§ RECORDED DATA:
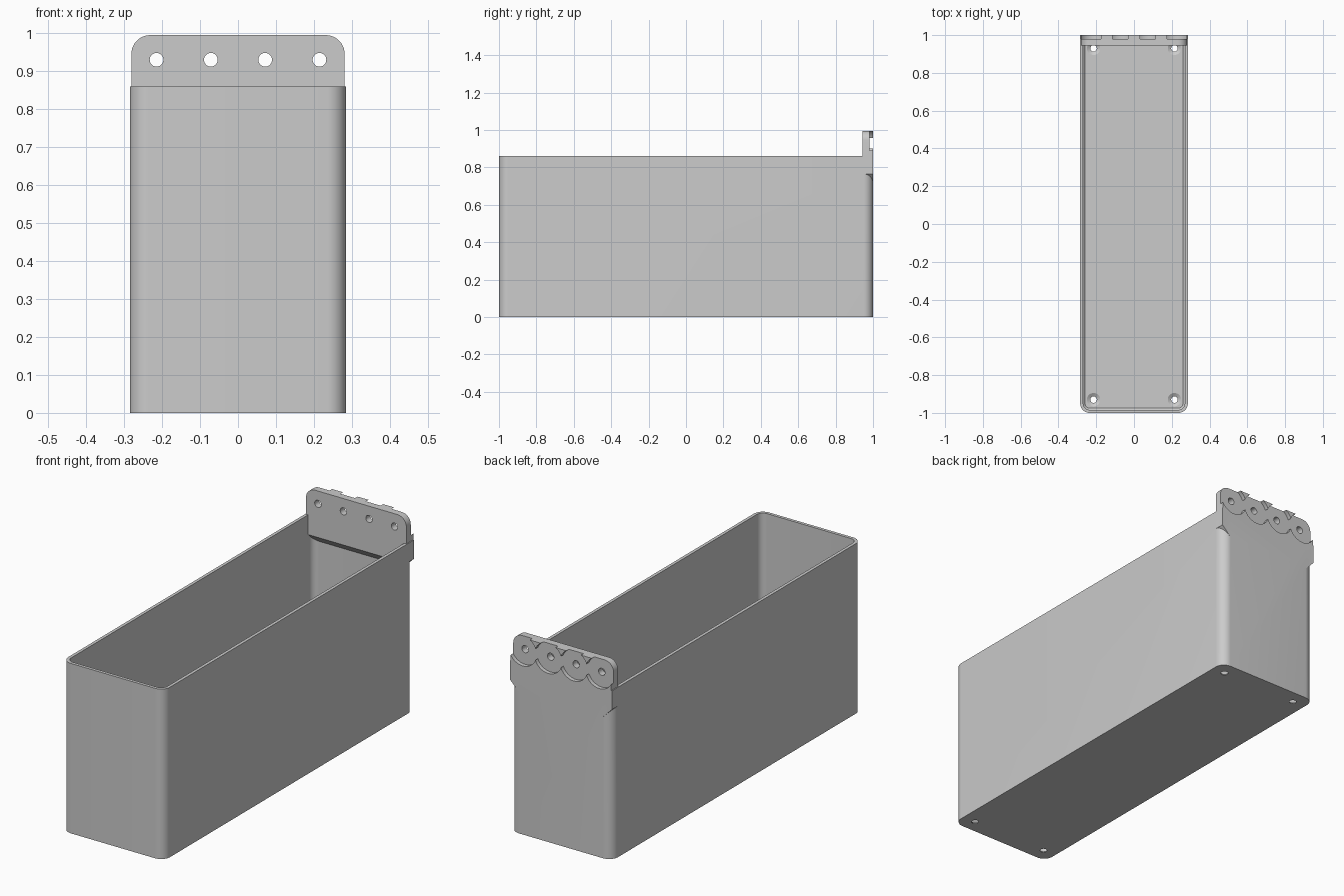
import bpy, bmesh, math
from mathutils import Matrix, Vector

if "Cube" in bpy.data.objects:
    bpy.data.objects.remove(bpy.data.objects["Cube"], do_unlink=True)

HX, HY, RIM, WALL = 0.285, 1.0, 0.86, 0.016
PLATE_Y, HOLE_Z, PITCH = 0.945, 0.93, 0.143

grey = bpy.data.materials.new("light_grey")
grey.use_nodes = True
colour = (0.6, 0.6, 0.6, 1)
grey.diffuse_color = colour
grey.node_tree.nodes["Principled BSDF"].inputs["Base Color"].default_value = colour


def make(name, bm):
    bmesh.ops.recalc_face_normals(bm, faces=bm.faces)
    mesh = bpy.data.meshes.new(name)
    bm.to_mesh(mesh)
    bm.free()
    mesh.materials.append(grey)
    obj = bpy.data.objects.new(name, mesh)
    bpy.context.collection.objects.link(obj)
    return obj


def extrude(name, points, offset):
    """Solid made by sweeping a flat outline along an offset."""
    bm = bmesh.new()
    face = bm.faces.new([bm.verts.new(p) for p in points])
    new = bmesh.ops.extrude_face_region(bm, geom=[face])["geom"]
    bmesh.ops.translate(bm, vec=Vector(offset),
                        verts=[g for g in new if isinstance(g, bmesh.types.BMVert)])
    return make(name, bm)


def arc(cx, cy, r, start, steps=10):
    return [(cx + r * math.cos(a), cy + r * math.sin(a))
            for a in (math.radians(start + 90 * i / steps) for i in range(steps + 1))]


def rounded_rect(hx, hy, r):
    return (arc(hx - r, hy - r, r, 0) + arc(r - hx, hy - r, r, 90)
            + arc(r - hx, r - hy, r, 180) + arc(hx - r, r - hy, r, 270))


def cylinder(name, r1, r2, depth, matrix):
    bm = bmesh.new()
    bmesh.ops.create_cone(bm, cap_ends=True, segments=48, radius1=r1, radius2=r2,
                          depth=depth, matrix=matrix)
    return make(name, bm)


def combine(target, tool, operation="DIFFERENCE"):
    mod = target.modifiers.new("combine", "BOOLEAN")
    mod.operation, mod.solver, mod.object = operation, "EXACT", tool
    bpy.context.view_layer.update()
    with bpy.context.temp_override(object=target, active_object=target):
        bpy.ops.object.modifier_apply(modifier=mod.name)
    bpy.data.objects.remove(tool, do_unlink=True)


# Outer shell of the bin
bin_body = extrude("hanging_bin", [(x, y, 0) for x, y in rounded_rect(HX, HY, 0.05)],
                   (0, 0, RIM))

# Hanging plate: rounded top, square shoulders, sloped lower corners
half = [(0.235, 0.715), (HX, 0.765), (HX, RIM), (0.281, RIM)] + arc(0.231, 0.945, 0.05, 0)
outline = half + [(-x, z) for x, z in reversed(half)]
plate = extrude("hanging_plate", [(x, PLATE_Y, z) for x, z in outline],
                (0, HY - PLATE_Y, 0))
combine(bin_body, plate, "UNION")

# Cavity with a bevelled floor edge, leaving the thick plate root at the back
bm = bmesh.new()
rings = []
for inset, z in ((WALL + 0.01, WALL), (WALL, WALL + 0.01), (WALL, 1.5)):
    pts = rounded_rect(HX - inset, HY - inset, 0.05 - inset)
    rings.append([bm.verts.new((x, y, z)) for x, y in pts])
for low, high in zip(rings, rings[1:]):
    for i in range(len(low)):
        bm.faces.new((low[i - 1], low[i], high[i], high[i - 1]))
bm.faces.new(rings[0])
bm.faces.new(rings[-1])
cavity = make("cavity", bm)
root = [(PLATE_Y, 2), (1.2, 2), (1.2, 0.72), (HY - WALL, 0.72), (PLATE_Y, 0.76)]
combine(cavity, extrude("plate_root", [(-0.5, y, z) for y, z in root], (1, 0, 0)))
combine(bin_body, cavity)

# Four screw holes through the plate with round recesses behind
for i in range(4):
    x = (i - 1.5) * PITCH
    for radius, y, depth in ((0.077, 1.03, 0.1), (0.018, PLATE_Y, 0.3)):
        place = Matrix.Translation((x, y, HOLE_Z)) @ Matrix.Rotation(math.pi / 2, 4, "X")
        combine(bin_body, cylinder("plate_hole", radius, radius, depth, place))

# Countersunk holes at the floor corners
for sx in (-1, 1):
    for sy in (-1, 1):
        at = Vector((sx * 0.214, sy * HOLE_Z, 0))
        combine(bin_body, cylinder("floor_hole", 0.017, 0.017, 0.1, Matrix.Translation(at)))
        at.z = WALL - 0.005
        combine(bin_body, cylinder("countersink", 0.017, 0.037, 0.012, Matrix.Translation(at)))

# Smooth round corners, crisp edges
bpy.ops.object.select_all(action="DESELECT")
bin_body.select_set(True)
bpy.context.view_layer.objects.active = bin_body
bpy.ops.object.shade_smooth_by_angle(angle=math.radians(25))
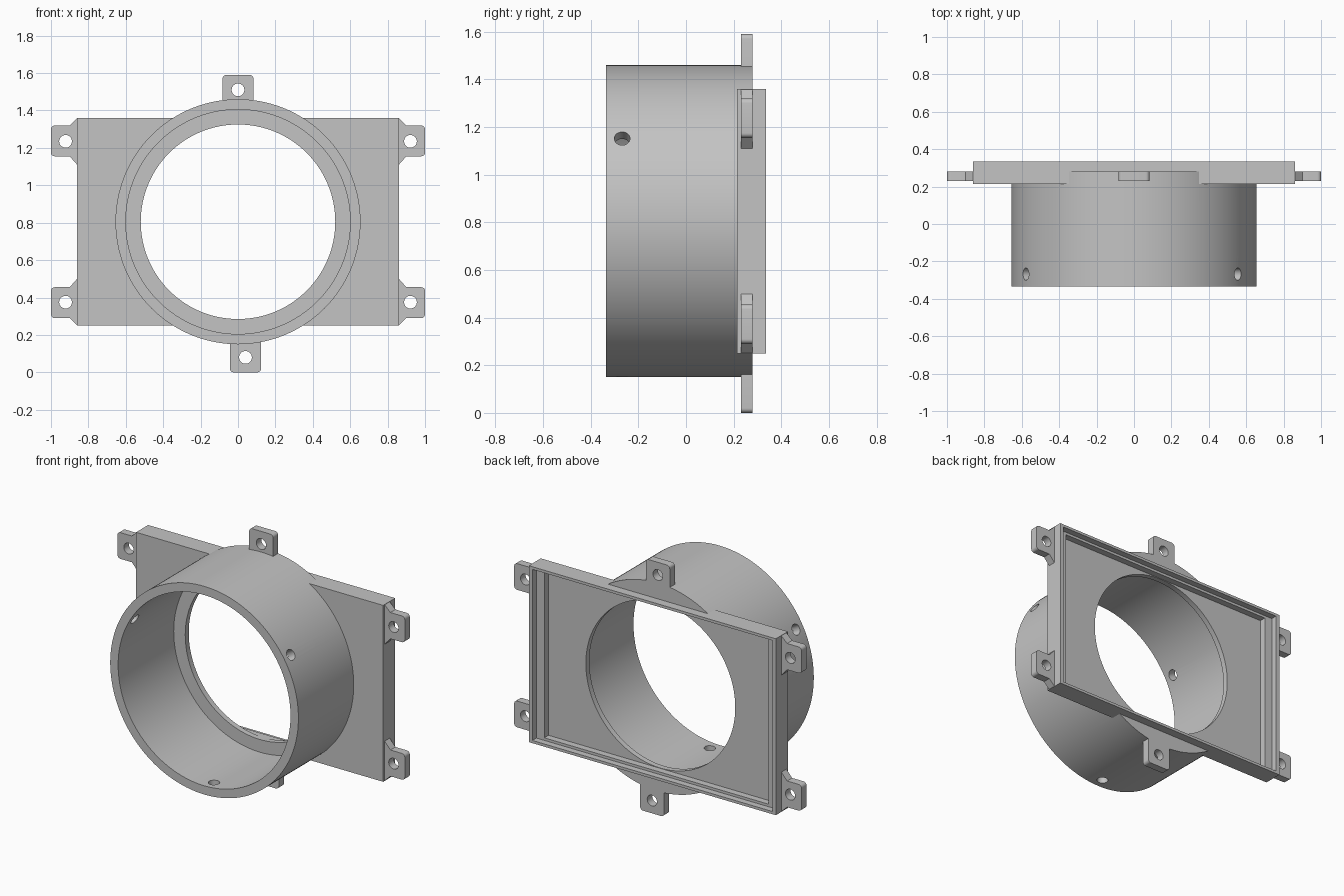
import bpy, bmesh, math
from mathutils import Matrix, Vector

if "Cube" in bpy.data.objects:
    bpy.data.objects.remove(bpy.data.objects["Cube"], do_unlink=True)

MID = 0.805          # height of the tube axis
HALF_W, HALF_H = 0.86, 0.555

grey = bpy.data.materials.new("plain grey")
grey.use_nodes = True
grey.diffuse_color = (0.55, 0.55, 0.55, 1)
grey.node_tree.nodes["Principled BSDF"].inputs["Base Color"].default_value = (0.55, 0.55, 0.55, 1)


def finish(bm, name):
    bmesh.ops.recalc_face_normals(bm, faces=bm.faces)
    mesh = bpy.data.meshes.new(name)
    bm.to_mesh(mesh)
    bm.free()
    mesh.materials.append(grey)
    ob = bpy.data.objects.new(name, mesh)
    bpy.context.collection.objects.link(ob)
    return ob


def prism(name, outline, y0, y1):
    """Extrude an (x, z) outline along y."""
    bm = bmesh.new()
    face = bm.faces.new([bm.verts.new((x, y0, z)) for x, z in outline])
    out = bmesh.ops.extrude_face_region(bm, geom=[face])
    verts = [v for v in out["geom"] if isinstance(v, bmesh.types.BMVert)]
    bmesh.ops.translate(bm, verts=verts, vec=(0, y1 - y0, 0))
    return finish(bm, name)


def block(name, half_w, half_h, y0, y1):
    z0, z1 = MID - half_h, MID + half_h
    return prism(name, [(-half_w, z0), (half_w, z0), (half_w, z1), (-half_w, z1)], y0, y1)


def rod(name, radius, start, end, sides):
    start, end = Vector(start), Vector(end)
    axis = end - start
    turn = axis.to_track_quat('Z', 'Y').to_matrix().to_4x4()
    bm = bmesh.new()
    bmesh.ops.create_cone(bm, cap_ends=True, segments=sides, radius1=radius, radius2=radius,
                          depth=axis.length, matrix=Matrix.Translation((start + end) / 2) @ turn)
    return finish(bm, name)


def arc(cx, cz, r, start):
    """Quarter circle for a rounded tab corner."""
    return [(cx + r * math.cos(math.radians(start + a)), cz + r * math.sin(math.radians(start + a)))
            for a in range(0, 91, 15)]


def combine(target, other, operation):
    mod = target.modifiers.new("join", 'BOOLEAN')
    mod.operation, mod.solver, mod.object = operation, 'EXACT', other
    bpy.context.view_layer.objects.active = target
    bpy.ops.object.modifier_apply(modifier=mod.name)
    bpy.data.objects.remove(other, do_unlink=True)


# Rectangular plate and round sleeve
body = block("mounting_frame_with_sleeve", HALF_W, HALF_H, 0.215, 0.335)
combine(body, rod("sleeve", 0.655, (0, -0.335, MID), (0, 0.28, MID), 160), 'UNION')

# Four side ears with flared roots
R = 0.02
ear = ([(0.845, 1.105), (0.86, 1.11), (0.9, 1.155)] + arc(1 - R, 1.155 + R, R, -90)
       + arc(1 - R, 1.32 - R, R, 0) + [(0.9, 1.32), (0.86, 1.358), (0.845, 1.358)])
screw_holes = []
for sx in (1, -1):
    for sz in (1, -1):
        outline = [(sx * x, MID + sz * (z - MID)) for x, z in ear]
        combine(body, prism("ear", outline, 0.23, 0.28), 'UNION')
        screw_holes.append((sx * 0.922, MID + sz * 0.43))

# Top tab and offset bottom tab
for cx, sz, tip in ((0, 1, 0.785), (0.04, -1, 0.805)):
    outline = ([(0.083, 0.61)] + arc(0.083 - R, tip - R, R, 0)
               + arc(R - 0.083, tip - R, R, 90) + [(-0.083, 0.61)])
    outline = [(cx + x, MID + sz * z) for x, z in outline]
    combine(body, prism("tab", outline, 0.23, 0.28), 'UNION')
    screw_holes.append((cx, MID + sz * (tip - 0.08)))

# Stepped recess in the back
combine(body, block("outer_recess", HALF_W - 0.025, HALF_H - 0.017, 0.295, 0.5), 'DIFFERENCE')
combine(body, block("inner_recess", HALF_W - 0.08, HALF_H - 0.033, 0.253, 0.5), 'DIFFERENCE')

# Wide front bore and narrower opening behind it
combine(body, rod("bore", 0.6, (0, -0.6, MID), (0, 0.218, MID), 160), 'DIFFERENCE')
combine(body, rod("opening", 0.52, (0, -0.6, MID), (0, 0.6, MID), 160), 'DIFFERENCE')

# Screw holes in the tabs
for x, z in screw_holes:
    combine(body, rod("screw_hole", 0.034, (x, 0.1, z), (x, 0.45, z), 32), 'DIFFERENCE')

# Three radial holes near the front of the sleeve
for degrees in (32, 152, 272):
    c, s = math.cos(math.radians(degrees)), math.sin(math.radians(degrees))
    combine(body, rod("radial_hole", 0.033, (0.45 * c, -0.268, MID + 0.45 * s),
                      (0.8 * c, -0.268, MID + 0.8 * s), 32), 'DIFFERENCE')

# Smooth round walls, sharp edges
bpy.ops.object.select_all(action='DESELECT')
body.select_set(True)
bpy.context.view_layer.objects.active = body
bpy.ops.object.shade_smooth_by_angle(angle=math.radians(30))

§ WORK REQUIRED:
In the records above, which lines hold the string "start"? Copy each one.

§ EXERCISE RESULT:
def arc(cx, cy, r, start, steps=10):
            for a in (math.radians(start + 90 * i / steps) for i in range(steps + 1))]
def rod(name, radius, start, end, sides):
    start, end = Vector(start), Vector(end)
    axis = end - start
                          depth=axis.length, matrix=Matrix.Translation((start + end) / 2) @ turn)
def arc(cx, cz, r, start):
    return [(cx + r * math.cos(math.radians(start + a)), cz + r * math.sin(math.radians(start + a)))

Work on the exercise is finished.